I opened the book and soon was sobbing quietly, my body curled into the cushions and my face in my hands. Places inside felt such relief in knowing, “There’s nothing wrong with me. This is what I’ve been carrying.”
Sixteen years ago, when I began studying attachment theory – our understanding of our biological need for contact and closeness, and how our closest relationships shape us – I was following a hunch that overeating and binge eating were something more than ‘bad habits’ or something to be cured with food plans and behavioral modification.
That ‘something more’ turned out to be our unfolding understanding of trauma and development.
The good news, for you, and for all of us, is that this understanding brings so much relief, help and support if you struggle with binge or overeating.
Recently, Bessel van der Kolk said this about compulsive habits like overeating: they “exist because kids had to self soothe. They didn’t have parents to help them.”
Much overeating arises because we weren’t able to regulate our nervous systems with our loved ones when we were young. When our nervous systems aren’t able to regulate, we feel overwhelmed by our emotions and overwhelmed by stress. Our nervous systems have a difficult time titrating back and forth between feelings of rest and ease and arousal and activation.
As mammals, our nervous systems are designed to co-regulate – to regulate with another’s – from the cradle to the grave. As wee ones, we’re meant to be surrounded by a village of loving adults who help regulate our nervous systems, who are able to help us.
When caring adults aren’t available to help us, we learn to cope on our own.
Often this is because the adults in our lives are carrying their own traumas and stressors and aren’t able to offer us this crucial support.

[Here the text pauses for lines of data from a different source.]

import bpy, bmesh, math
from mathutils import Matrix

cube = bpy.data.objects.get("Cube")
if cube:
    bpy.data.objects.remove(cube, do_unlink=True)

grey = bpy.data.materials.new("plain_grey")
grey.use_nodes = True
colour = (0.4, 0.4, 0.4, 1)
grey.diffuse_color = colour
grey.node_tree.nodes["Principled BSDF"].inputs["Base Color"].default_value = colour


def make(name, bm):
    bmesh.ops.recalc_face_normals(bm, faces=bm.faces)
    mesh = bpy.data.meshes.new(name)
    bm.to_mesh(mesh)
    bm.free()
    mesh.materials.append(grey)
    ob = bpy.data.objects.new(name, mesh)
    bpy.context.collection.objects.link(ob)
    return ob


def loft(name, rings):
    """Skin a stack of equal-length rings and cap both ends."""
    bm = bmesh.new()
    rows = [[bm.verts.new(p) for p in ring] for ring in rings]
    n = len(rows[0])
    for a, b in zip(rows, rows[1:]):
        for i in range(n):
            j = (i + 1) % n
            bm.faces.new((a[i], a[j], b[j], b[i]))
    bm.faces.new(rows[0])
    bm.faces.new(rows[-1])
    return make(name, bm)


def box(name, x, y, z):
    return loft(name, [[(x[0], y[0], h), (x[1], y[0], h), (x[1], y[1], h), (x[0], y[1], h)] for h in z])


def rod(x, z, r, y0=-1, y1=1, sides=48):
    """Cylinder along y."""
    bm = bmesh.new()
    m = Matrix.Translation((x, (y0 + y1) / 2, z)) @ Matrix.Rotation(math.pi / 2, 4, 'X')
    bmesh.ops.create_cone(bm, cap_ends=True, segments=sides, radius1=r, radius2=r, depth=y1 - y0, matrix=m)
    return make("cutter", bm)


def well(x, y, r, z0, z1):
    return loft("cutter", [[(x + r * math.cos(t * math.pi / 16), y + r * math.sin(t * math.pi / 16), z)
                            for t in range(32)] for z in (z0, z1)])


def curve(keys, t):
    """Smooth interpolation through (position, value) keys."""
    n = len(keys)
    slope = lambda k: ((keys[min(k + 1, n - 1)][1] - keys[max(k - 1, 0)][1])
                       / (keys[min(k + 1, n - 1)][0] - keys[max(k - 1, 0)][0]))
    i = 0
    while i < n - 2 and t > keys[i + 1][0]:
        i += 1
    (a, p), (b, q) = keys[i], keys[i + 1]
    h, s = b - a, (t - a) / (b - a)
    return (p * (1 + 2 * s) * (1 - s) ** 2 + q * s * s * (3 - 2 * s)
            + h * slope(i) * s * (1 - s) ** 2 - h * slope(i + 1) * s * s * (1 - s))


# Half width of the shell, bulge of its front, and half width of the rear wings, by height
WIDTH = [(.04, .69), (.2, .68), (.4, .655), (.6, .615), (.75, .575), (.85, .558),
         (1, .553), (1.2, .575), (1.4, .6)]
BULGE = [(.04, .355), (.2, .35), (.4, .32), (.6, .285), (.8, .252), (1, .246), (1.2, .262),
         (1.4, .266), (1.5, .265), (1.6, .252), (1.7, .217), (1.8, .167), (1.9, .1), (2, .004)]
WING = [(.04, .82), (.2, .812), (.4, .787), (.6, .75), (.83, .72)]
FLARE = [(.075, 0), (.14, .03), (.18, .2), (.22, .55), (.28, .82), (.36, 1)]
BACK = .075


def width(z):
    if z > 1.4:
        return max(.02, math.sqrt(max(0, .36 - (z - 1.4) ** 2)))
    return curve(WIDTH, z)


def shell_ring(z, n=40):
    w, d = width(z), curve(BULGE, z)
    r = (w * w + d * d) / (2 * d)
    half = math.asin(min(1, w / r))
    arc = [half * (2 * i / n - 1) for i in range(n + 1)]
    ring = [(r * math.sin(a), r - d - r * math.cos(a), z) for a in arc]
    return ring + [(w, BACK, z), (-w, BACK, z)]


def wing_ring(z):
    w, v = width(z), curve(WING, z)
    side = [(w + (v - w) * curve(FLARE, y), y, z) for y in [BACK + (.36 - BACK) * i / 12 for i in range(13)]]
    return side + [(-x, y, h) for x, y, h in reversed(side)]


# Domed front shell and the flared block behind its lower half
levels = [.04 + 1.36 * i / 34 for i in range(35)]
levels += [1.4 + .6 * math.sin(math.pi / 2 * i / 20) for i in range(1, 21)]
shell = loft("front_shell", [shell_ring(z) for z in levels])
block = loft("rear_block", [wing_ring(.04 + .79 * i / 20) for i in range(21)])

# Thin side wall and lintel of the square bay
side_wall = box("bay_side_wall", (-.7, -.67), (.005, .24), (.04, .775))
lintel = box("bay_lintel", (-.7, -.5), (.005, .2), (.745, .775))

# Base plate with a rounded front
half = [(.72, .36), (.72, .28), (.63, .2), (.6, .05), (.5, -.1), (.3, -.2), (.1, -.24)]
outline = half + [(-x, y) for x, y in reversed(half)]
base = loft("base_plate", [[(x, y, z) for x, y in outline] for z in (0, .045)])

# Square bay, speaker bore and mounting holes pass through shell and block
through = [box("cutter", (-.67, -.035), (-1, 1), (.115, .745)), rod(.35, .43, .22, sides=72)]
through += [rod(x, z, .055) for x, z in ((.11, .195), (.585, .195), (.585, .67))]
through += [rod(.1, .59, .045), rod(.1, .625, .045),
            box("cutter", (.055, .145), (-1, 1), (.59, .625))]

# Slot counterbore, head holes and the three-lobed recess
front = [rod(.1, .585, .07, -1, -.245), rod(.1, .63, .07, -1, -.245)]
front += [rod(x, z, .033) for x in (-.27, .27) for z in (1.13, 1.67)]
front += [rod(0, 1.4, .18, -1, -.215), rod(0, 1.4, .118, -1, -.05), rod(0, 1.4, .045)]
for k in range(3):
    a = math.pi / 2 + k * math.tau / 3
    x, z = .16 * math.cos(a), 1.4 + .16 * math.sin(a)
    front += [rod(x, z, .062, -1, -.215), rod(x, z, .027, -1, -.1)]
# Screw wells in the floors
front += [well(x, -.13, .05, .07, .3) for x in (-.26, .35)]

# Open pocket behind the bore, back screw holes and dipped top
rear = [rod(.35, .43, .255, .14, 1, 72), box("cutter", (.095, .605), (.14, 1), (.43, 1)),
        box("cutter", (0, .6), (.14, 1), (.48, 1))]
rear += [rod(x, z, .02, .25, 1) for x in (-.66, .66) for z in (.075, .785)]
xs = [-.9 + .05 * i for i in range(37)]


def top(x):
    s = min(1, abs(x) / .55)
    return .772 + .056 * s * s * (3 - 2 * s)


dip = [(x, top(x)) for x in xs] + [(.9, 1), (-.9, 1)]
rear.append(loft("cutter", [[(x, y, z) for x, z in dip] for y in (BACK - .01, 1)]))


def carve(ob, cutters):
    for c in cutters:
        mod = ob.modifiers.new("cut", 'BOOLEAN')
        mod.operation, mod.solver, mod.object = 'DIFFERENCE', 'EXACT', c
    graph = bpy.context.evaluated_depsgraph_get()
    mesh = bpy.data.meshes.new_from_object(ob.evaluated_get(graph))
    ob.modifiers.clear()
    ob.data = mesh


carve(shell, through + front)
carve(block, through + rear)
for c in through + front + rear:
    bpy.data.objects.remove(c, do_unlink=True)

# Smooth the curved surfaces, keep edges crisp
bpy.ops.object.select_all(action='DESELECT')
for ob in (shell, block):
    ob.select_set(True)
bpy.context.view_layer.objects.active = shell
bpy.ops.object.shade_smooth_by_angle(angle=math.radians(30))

You may be able to look at your family and community and see how this pattern stretches back, and back and out, and out.
We all need compassion for these generational, cultural dynamics. In Western culture, we’re all swimming in a sea of individualism, capitalism, and a fixation on personal achievement. This includes our spiritual and healing cultures.
This creates a difficult environment for anyone to thrive as our need for financial stability and our focus on the individual trumps a communal, connected view of life, our relationships, and our emotional, relational needs.
If you’re like me, someone who’s used food throughout their lives to self soothe, you may feel ashamed about this habit, and ashamed that you haven’t been able to do better.
A friend of mine said this recently about our compulsions, and how we try to compensate for this lack of early support:
“We compensate trying to achieve something on our own that should’ve happened in our environment. These compensations become complex and complicated, and then we try to hide how hard we’re working. We feel dirty and ashamed because ‘I should be able to do this on my own.’”
Her words resonate with the sacred food stories I’ve heard from people of all walks of life, over and over.
And her words resonate with all the other complex ways we try to soothe our nervous systems: drugs and alcohol, shopping, media bingeing, overworking, perfectionism, trying to be the best, overresponsiblity, ‘people pleasing,’ caretaking for others, a fixation on status, money, and achievement, and more.
We need to tell ourselves a more generous story, a different understanding about overeating and food compulsions and why they’ve had such power in our lives.
(This is true about all our compulsions and addictions.)
We need to soften the story of ‘I should be able to do this on my own’ to compassion and grief for the ways we learned to rely on ourselves for way too much.
And we need to approach healing not from a place of, “I’m going to get my shit together and finally conquer this overeating” but, “How can I bring support, care and warmth to those places that feel so scared?”
How can I support my nervous system so it’s not seeking food to soothe itself?
And how can I open to help and support from many places, so that I don’t have to work and try so hard?